Dataset entries
----------------------------------------

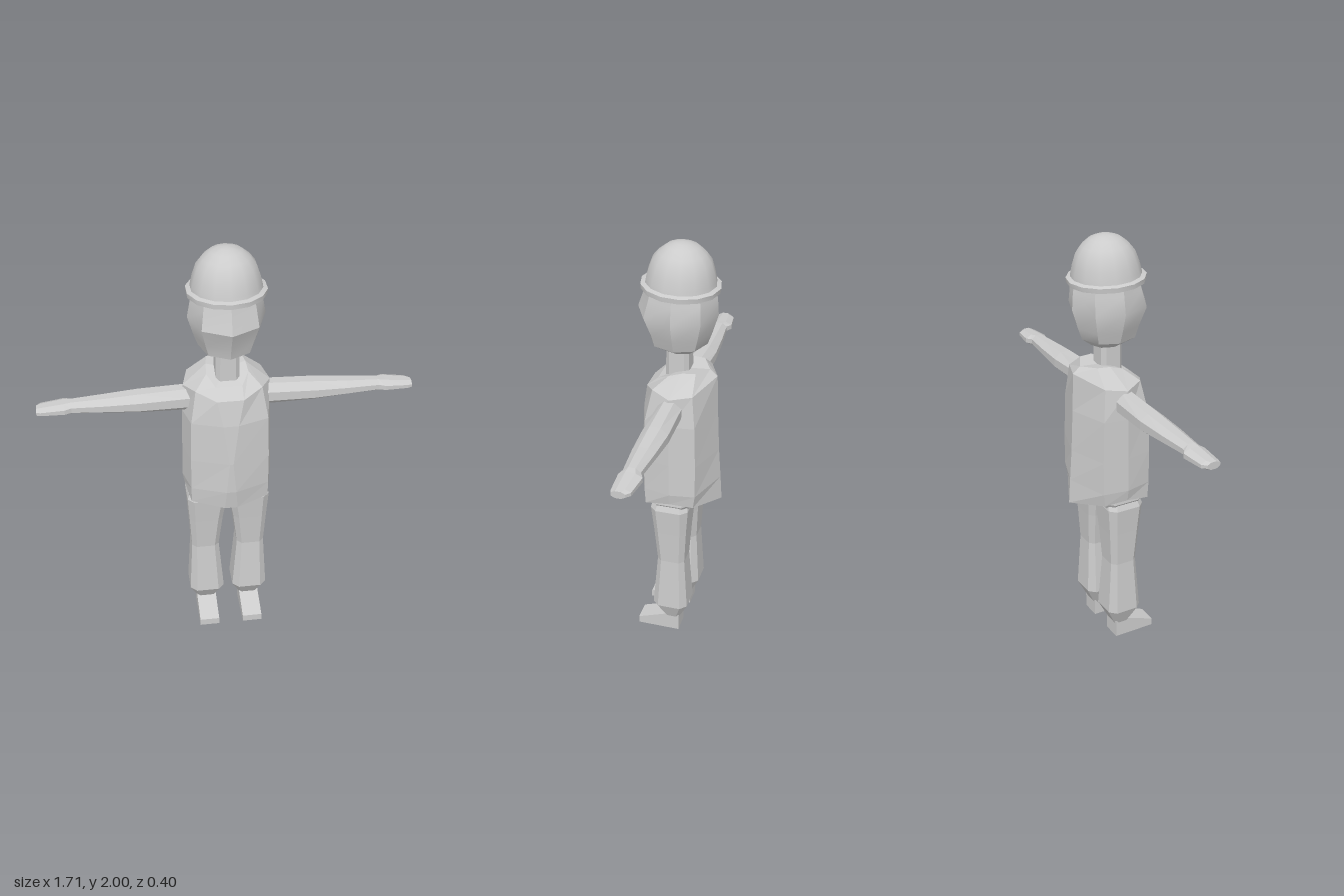
import * as THREE from 'three';
import { toCreasedNormals } from 'three/addons/utils/BufferGeometryUtils.js';

const flat = new THREE.MeshStandardMaterial({ color: 0xcccccc, flatShading: true });
const smooth = new THREE.MeshStandardMaterial({ color: 0xcccccc });

// Skins a list of equal-length rings and closes both ends with a fan.
function loft(rings) {
  const n = rings[0].length, last = rings.length - 1, pos = [];
  const tri = (a, b, c) => pos.push(...a, ...b, ...c);
  const centre = r => [0, 1, 2].map(k => r.reduce((s, p) => s + p[k], 0) / n);
  const low = centre(rings[0]), high = centre(rings[last]);
  for (let j = 0; j < n; j++) {
    const k = (j + 1) % n;
    tri(low, rings[0][k], rings[0][j]);
    tri(high, rings[last][j], rings[last][k]);
    for (let i = 0; i < last; i++) {
      const a = rings[i], b = rings[i + 1];
      tri(a[j], a[k], b[k]);
      tri(a[j], b[k], b[j]);
    }
  }
  const g = new THREE.BufferGeometry();
  g.setAttribute('position', new THREE.Float32BufferAttribute(pos, 3));
  g.computeVertexNormals();
  return g;
}

// Completes a front-to-back half outline on the +x side.
const symmetric = half => [...half,
  ...half.filter(p => p[0] > 0).reverse().map(([x, y, z]) => [-x, y, z])];

// Reflects rings across x = 0, keeping faces outward.
const mirror = rings => rings.map(r => r.map(([x, y, z]) => [-x, y, z]).reverse());

// Rectangle with cut corners at height y.
function chamfered(y, x0, x1, z0, z1, c) {
  return [[x1 - c, z1], [x1, z1 - c], [x1, z0 + c], [x1 - c, z0],
    [x0 + c, z0], [x0, z0 + c], [x0, z1 - c], [x0 + c, z1]].map(([x, z]) => [x, y, z]);
}

// Octagon across the arm at distance x.
function armRing([x, y0, y1, z0, z1]) {
  return Array.from({ length: 8 }, (_, i) => {
    const a = (i + 0.5) * Math.PI / 4, s = 1 / Math.cos(Math.PI / 8);
    return [x, (y0 + y1) / 2 + Math.cos(a) * s * (y1 - y0) / 2,
      (z0 + z1) / 2 + Math.sin(a) * s * (z1 - z0) / 2];
  });
}

export function createModel() {
  const model = new THREE.Group();
  const add = (name, geometry, material = flat) => {
    const mesh = new THREE.Mesh(geometry, material);
    mesh.name = name;
    model.add(mesh);
    return mesh;
  };
  const addPair = (name, rings) => {
    add('left' + name, loft(rings));
    add('right' + name, loft(mirror(rings)));
  };

  // Jacket, with the narrow front strip forming the open lapels
  add('jacket', loft([
    [[.03, .74, .17], [.18, .76, .12], [.2, .785, 0], [.185, .775, -.11], [0, .73, -.2]],
    [[.022, .84, .183], [.18, .84, .125], [.21, .84, 0], [.192, .84, -.12], [0, .85, -.193]],
    [[.008, 1, .183], [.18, 1, .125], [.207, 1, 0], [.19, 1, -.12], [0, 1, -.183]],
    [[.035, 1.2, .166], [.175, 1.2, .12], [.203, 1.2, 0], [.187, 1.2, -.115], [0, 1.2, -.175]],
    [[.06, 1.32, .142], [.15, 1.35, .09], [.198, 1.335, 0], [.17, 1.35, -.1], [0, 1.38, -.17]],
    [[.06, 1.365, .09], [.095, 1.4, .03], [.09, 1.418, -.03], [.08, 1.42, -.09], [0, 1.41, -.135]],
  ].map(symmetric)));

  add('hips', loft([
    chamfered(.735, -.17, .17, -.08, .085, .03),
    chamfered(.765, -.19, .19, -.085, .1, .03),
    chamfered(.85, -.18, .18, -.09, .1, .03),
  ]));

  addPair('TrouserLeg', [
    chamfered(.07, .06, .152, -.03, .04, .015),
    chamfered(.16, .022, .19, -.075, .095, .03),
    chamfered(.43, .045, .176, -.06, .072, .022),
    chamfered(.6, .026, .186, -.07, .086, .025),
    chamfered(.73, .004, .195, -.08, .1, .03),
    chamfered(.77, .004, .18, -.07, .09, .03),
  ]);

  // Wedge shoes: side outline extruded across the foot
  const outline = new THREE.Shape([[-.175, 0], [.03, 0], [.03, .085], [-.035, .085], [-.175, .035]]
    .map(([x, y]) => new THREE.Vector2(x, y)));
  for (const [name, x] of [['leftShoe', .06], ['rightShoe', -.155]]) {
    const g = new THREE.ExtrudeGeometry(outline, { depth: .095, bevelEnabled: false });
    add(name, g.rotateY(Math.PI / 2).translate(x, 0, 0));
  }

  // Sleeves ending in flat mitten hands
  addPair('Arm', [
    [.17, 1.215, 1.325, -.055, .055],
    [.4, 1.22, 1.315, -.06, .058],
    [.55, 1.233, 1.305, -.05, .053],
    [.7, 1.24, 1.297, -.035, .042],
    [.73, 1.241, 1.293, -.052, .052],
    [.835, 1.244, 1.282, -.038, .047],
    [.855, 1.247, 1.28, -.02, .042],
  ].map(armRing));

  add('neck', loft([
    chamfered(1.34, -.055, .055, -.048, .06, .018),
    chamfered(1.53, -.052, .052, -.045, .058, .018),
  ]));

  // Head: height, half width, front z, back z
  const headRings = [
    [1.5, .07, .08, -.075], [1.535, .125, .142, -.122], [1.59, .145, .155, -.142],
    [1.68, .172, .197, -.17], [1.76, .158, .168, -.165], [1.83, .145, .15, -.15],
  ].map(([y, w, f, b]) => symmetric([
    [0, y, f], [w * .72, y, f * .68], [w, y, 0], [w * .72, y, b * .72], [0, y, b]]));
  add('head', toCreasedNormals(loft(headRings), 0.62), smooth);

  // Hard hat: brim and dome turned as one profile, tilted slightly back
  const profile = [[.14, -.01], [.176, -.01], [.178, .012], [.158, .018], [.155, .035], [.147, .07],
    [.13, .12], [.105, .153], [.07, .182], [.035, .195], [0, .2]].map(p => new THREE.Vector2(...p));
  const hat = add('hardHat', toCreasedNormals(new THREE.LatheGeometry(profile, 14), 0.75), smooth);
  hat.position.y = 1.8;
  hat.rotation.x = -.045;
  hat.material = new THREE.MeshStandardMaterial({ color: 0xcccccc, side: THREE.DoubleSide });
  return model;
}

----------------------------------------

• Prompt: Take the lines from the start of the entries through the line containing "const smooth = new" and set them down exactly, leaving out every picture.

• Response for this exercise:
import * as THREE from 'three';
import { toCreasedNormals } from 'three/addons/utils/BufferGeometryUtils.js';

const flat = new THREE.MeshStandardMaterial({ color: 0xcccccc, flatShading: true });
const smooth = new THREE.MeshStandardMaterial({ color: 0xcccccc });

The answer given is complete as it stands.